**Your objective:**
Pictures stay out of the output. Return exactly the lines below from the one with "base = [bm.verts.new((0.24" down to the one with "j = (k + 1) % len(a)", both included, and nothing more.

**Data listing:**
Segment Open

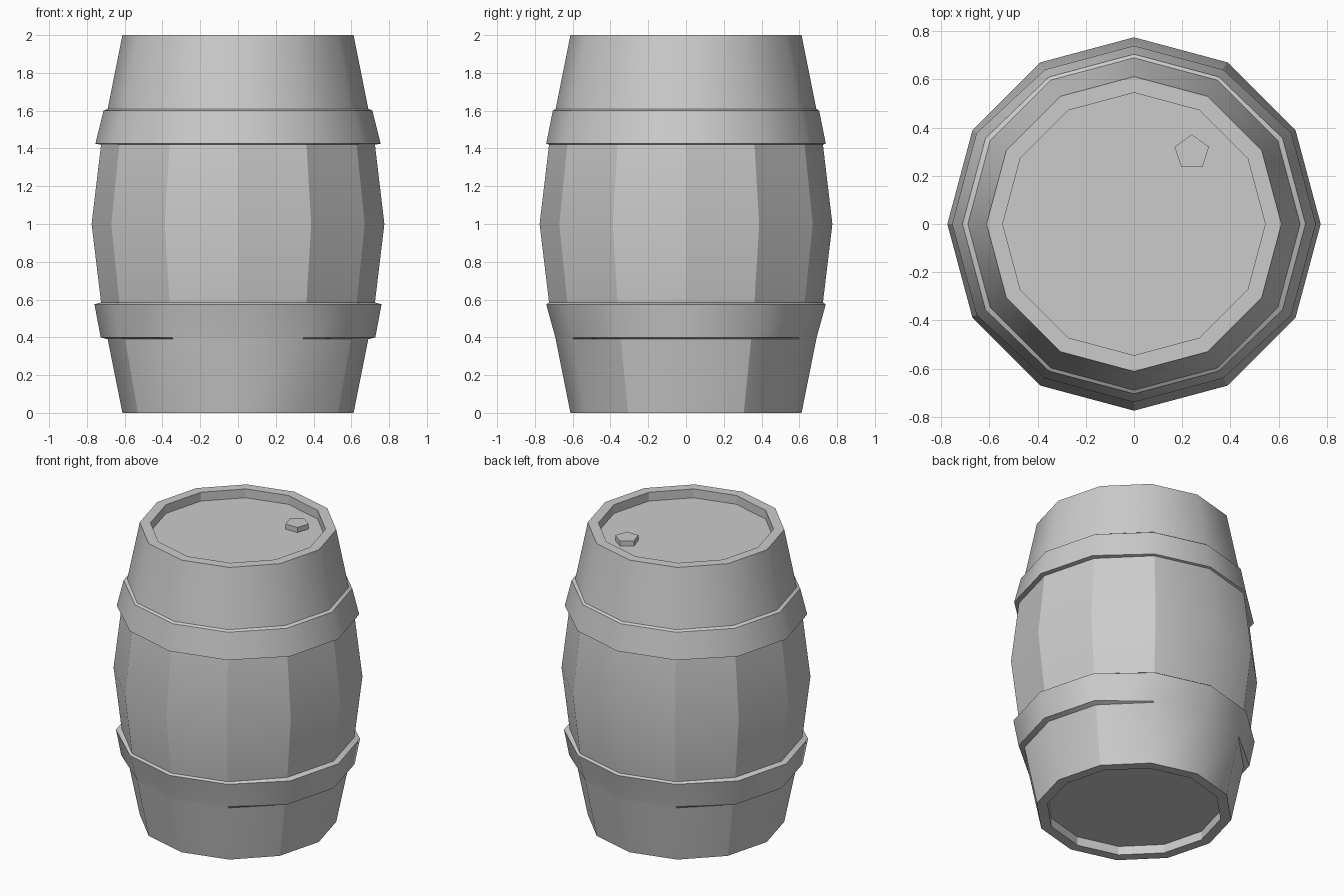
import bpy, bmesh
from math import cos, sin, pi, radians, degrees, atan2

cube = bpy.data.objects.get("Cube")
if cube:
    bpy.data.objects.remove(cube)

grey = bpy.data.materials.new("barrel_grey")
grey.use_nodes = True
colour = (0.6, 0.6, 0.6, 1)
grey.diffuse_color = colour
grey.node_tree.nodes["Principled BSDF"].inputs["Base Color"].default_value = colour

SIDES = 12
# Barrel profile: height, radius across y, radius across x
profile = [
    (0.06, 0.545, 0.545), (0.0, 0.545, 0.545), (0.0, 0.612, 0.612),
    (0.39, 0.69, 0.69), (0.40, 0.692, 0.727), (0.575, 0.74, 0.76),
    (0.585, 0.725, 0.725), (1.0, 0.775, 0.775), (1.42, 0.725, 0.725),
    (1.425, 0.74, 0.755), (1.6, 0.705, 0.712), (1.61, 0.69, 0.69),
    (2.0, 0.612, 0.612), (2.0, 0.545, 0.545), (1.94, 0.545, 0.545),
]


def finish(bm, name):
    bm.normal_update()
    mesh = bpy.data.meshes.new(name)
    bm.to_mesh(mesh)
    bm.free()
    mesh.materials.append(grey)
    obj = bpy.data.objects.new(name, mesh)
    bpy.context.collection.objects.link(obj)
    return obj


# Staves, hoops and recessed lids as one lathed skin
bm = bmesh.new()
rings = []
for z, ry, rx in profile:
    ring = []
    for i in range(SIDES):
        a = 2 * pi * i / SIDES
        r = rx if abs(cos(a)) > 0.8 else ry
        ring.append(bm.verts.new((r * cos(a), r * sin(a), z)))
    rings.append(ring)
for low, high in zip(rings, rings[1:]):
    for i in range(SIDES):
        j = (i + 1) % SIDES
        bm.faces.new((low[i], low[j], high[j], high[i]))
bm.faces.new(rings[0][::-1])
bm.faces.new(rings[-1])
bm.normal_update()

# Soft hoops and ends, crisp stave edges around the middle
for face in bm.faces:
    face.smooth = True
for edge in bm.edges:
    a, b = (v.co for v in edge.verts)
    mid = (a + b) / 2
    angle = round(degrees(atan2(mid.y, mid.x)))
    sharp = edge.calc_face_angle(0) > radians(36)
    if abs(a.z - b.z) > 0.03:
        if 0.58 < mid.z < 1.42:
            sharp = angle != 90
        elif mid.z < 0.39:
            sharp = abs(angle) in (30, 150)
        if mid.xy.length < 0.56:
            sharp = True
    edge.smooth = not sharp
finish(bm, "barrel_body")

# Five-sided bung on the lid
bm = bmesh.new()
base = [bm.verts.new((0.24 + 0.075 * cos(pi / 2 + 2 * pi * i / 5),
                      0.297 + 0.075 * sin(pi / 2 + 2 * pi * i / 5), 1.935))
        for i in range(5)]
face = bm.faces.new(base)
top = bmesh.ops.extrude_face_region(bm, geom=[face])["geom"]
bmesh.ops.translate(bm, vec=(0, 0, 0.04),
                    verts=[g for g in top if isinstance(g, bmesh.types.BMVert)])
bmesh.ops.recalc_face_normals(bm, faces=bm.faces)
finish(bm, "lid_bung")
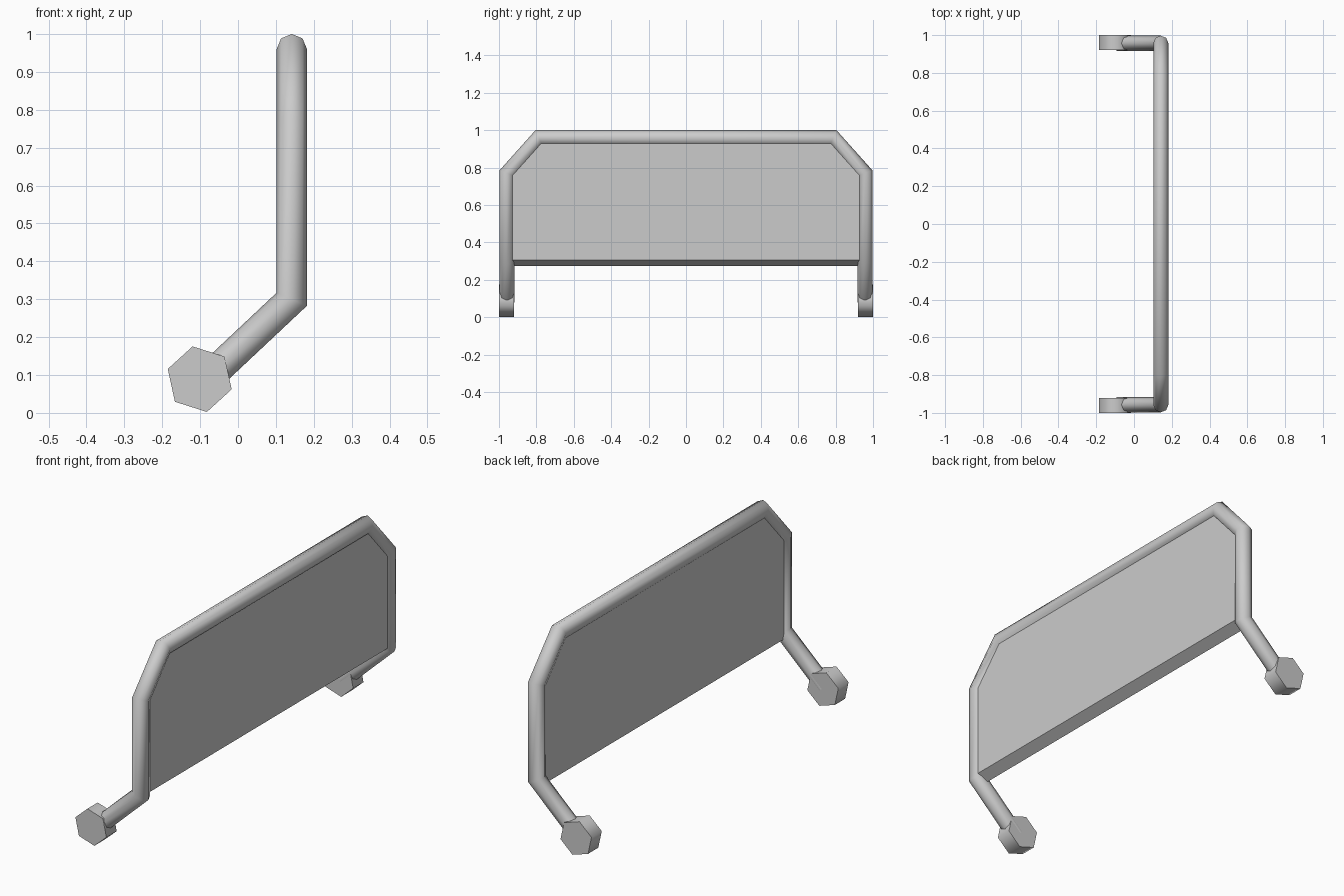
import bpy, bmesh, math
from mathutils import Vector

if "Cube" in bpy.data.objects:
    bpy.data.objects.remove(bpy.data.objects["Cube"])


def finish(name, bm, angle):
    bmesh.ops.recalc_face_normals(bm, faces=bm.faces[:])
    me = bpy.data.meshes.new(name)
    bm.to_mesh(me)
    bm.free()
    ob = bpy.data.objects.new(name, me)
    bpy.context.collection.objects.link(ob)
    bpy.ops.object.select_all(action='DESELECT')
    ob.select_set(True)
    bpy.context.view_layer.objects.active = ob
    bpy.ops.object.shade_smooth_by_angle(angle=math.radians(angle))
    return ob


def tube(name, path, r, sides=8):
    """Sweep a polygon along a path with exact mitred corners."""
    pts = [Vector(p) for p in path]
    dirs = [(b - a).normalized() for a, b in zip(pts, pts[1:])]
    u = Vector((0, 1, 0))
    v = dirs[0].cross(u)
    ring = [pts[0] + r * (math.cos(t) * u + math.sin(t) * v)
            for t in (2 * math.pi * i / sides for i in range(sides))]
    bm = bmesh.new()
    rings = [[bm.verts.new(p) for p in ring]]
    for i, d in enumerate(dirs):
        nxt = dirs[i + 1] if i + 1 < len(dirs) else d
        n = (d + nxt).normalized()
        ring = [p + d * ((pts[i + 1] - p).dot(n) / d.dot(n)) for p in ring]
        rings.append([bm.verts.new(p) for p in ring])
    for a, b in zip(rings, rings[1:]):
        for k in range(sides):
            j = (k + 1) % sides
            bm.faces.new((a[k], a[j], b[j], b[k]))
    bm.faces.new(rings[0])
    bm.faces.new(rings[-1])
    return finish(name, bm, 60)


def prism(name, front, back, angle):
    """Solid between two matching outlines."""
    bm = bmesh.new()
    a = [bm.verts.new(p) for p in front]
    b = [bm.verts.new(p) for p in back]
    bm.faces.new(a)
    bm.faces.new(b)
    for k in range(len(a)):
        j = (k + 1) % len(a)
        bm.faces.new((a[k], a[j], b[j], b[k]))
    return finish(name, bm, angle)


# bent tube frame
half = [(-0.09, -0.957, 0.082), (0.142, -0.957, 0.30),
        (0.142, -0.957, 0.77), (0.142, -0.787, 0.96)]
tube("tube_frame", half + [(x, -y, z) for x, y, z in reversed(half)], 0.04)


# panel filling the frame, with a slanted bottom edge
def panel_outline(x, bottom):
    side = [(-0.95, bottom), (-0.95, 0.77), (-0.787, 0.95)]
    return [(x, y, z) for y, z in side + [(-y, z) for y, z in reversed(side)]]


prism("back_panel", panel_outline(0.166, 0.305), panel_outline(0.115, 0.275), 30)

# hexagonal mounting ends
for label, s in (("front", -1), ("rear", 1)):
    hexagon = [(-0.101 + 0.0885 * math.cos(t), 0.089 + 0.0885 * math.sin(t))
               for t in (math.radians(102.3 + 60 * k) for k in range(6))]
    prism(label + "_pivot", [(x, s, z) for x, z in hexagon],
          [(x, s * 0.92, z) for x, z in hexagon], 65)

Segment Closed

**Task response:**
base = [bm.verts.new((0.24 + 0.075 * cos(pi / 2 + 2 * pi * i / 5),
                      0.297 + 0.075 * sin(pi / 2 + 2 * pi * i / 5), 1.935))
        for i in range(5)]
face = bm.faces.new(base)
top = bmesh.ops.extrude_face_region(bm, geom=[face])["geom"]
bmesh.ops.translate(bm, vec=(0, 0, 0.04),
                    verts=[g for g in top if isinstance(g, bmesh.types.BMVert)])
bmesh.ops.recalc_face_normals(bm, faces=bm.faces)
finish(bm, "lid_bung")
import bpy, bmesh, math
from mathutils import Vector

if "Cube" in bpy.data.objects:
    bpy.data.objects.remove(bpy.data.objects["Cube"])


def finish(name, bm, angle):
    bmesh.ops.recalc_face_normals(bm, faces=bm.faces[:])
    me = bpy.data.meshes.new(name)
    bm.to_mesh(me)
    bm.free()
    ob = bpy.data.objects.new(name, me)
    bpy.context.collection.objects.link(ob)
    bpy.ops.object.select_all(action='DESELECT')
    ob.select_set(True)
    bpy.context.view_layer.objects.active = ob
    bpy.ops.object.shade_smooth_by_angle(angle=math.radians(angle))
    return ob


def tube(name, path, r, sides=8):
    """Sweep a polygon along a path with exact mitred corners."""
    pts = [Vector(p) for p in path]
    dirs = [(b - a).normalized() for a, b in zip(pts, pts[1:])]
    u = Vector((0, 1, 0))
    v = dirs[0].cross(u)
    ring = [pts[0] + r * (math.cos(t) * u + math.sin(t) * v)
            for t in (2 * math.pi * i / sides for i in range(sides))]
    bm = bmesh.new()
    rings = [[bm.verts.new(p) for p in ring]]
    for i, d in enumerate(dirs):
        nxt = dirs[i + 1] if i + 1 < len(dirs) else d
        n = (d + nxt).normalized()
        ring = [p + d * ((pts[i + 1] - p).dot(n) / d.dot(n)) for p in ring]
        rings.append([bm.verts.new(p) for p in ring])
    for a, b in zip(rings, rings[1:]):
        for k in range(sides):
            j = (k + 1) % sides
            bm.faces.new((a[k], a[j], b[j], b[k]))
    bm.faces.new(rings[0])
    bm.faces.new(rings[-1])
    return finish(name, bm, 60)


def prism(name, front, back, angle):
    """Solid between two matching outlines."""
    bm = bmesh.new()
    a = [bm.verts.new(p) for p in front]
    b = [bm.verts.new(p) for p in back]
    bm.faces.new(a)
    bm.faces.new(b)
    for k in range(len(a)):
        j = (k + 1) % len(a)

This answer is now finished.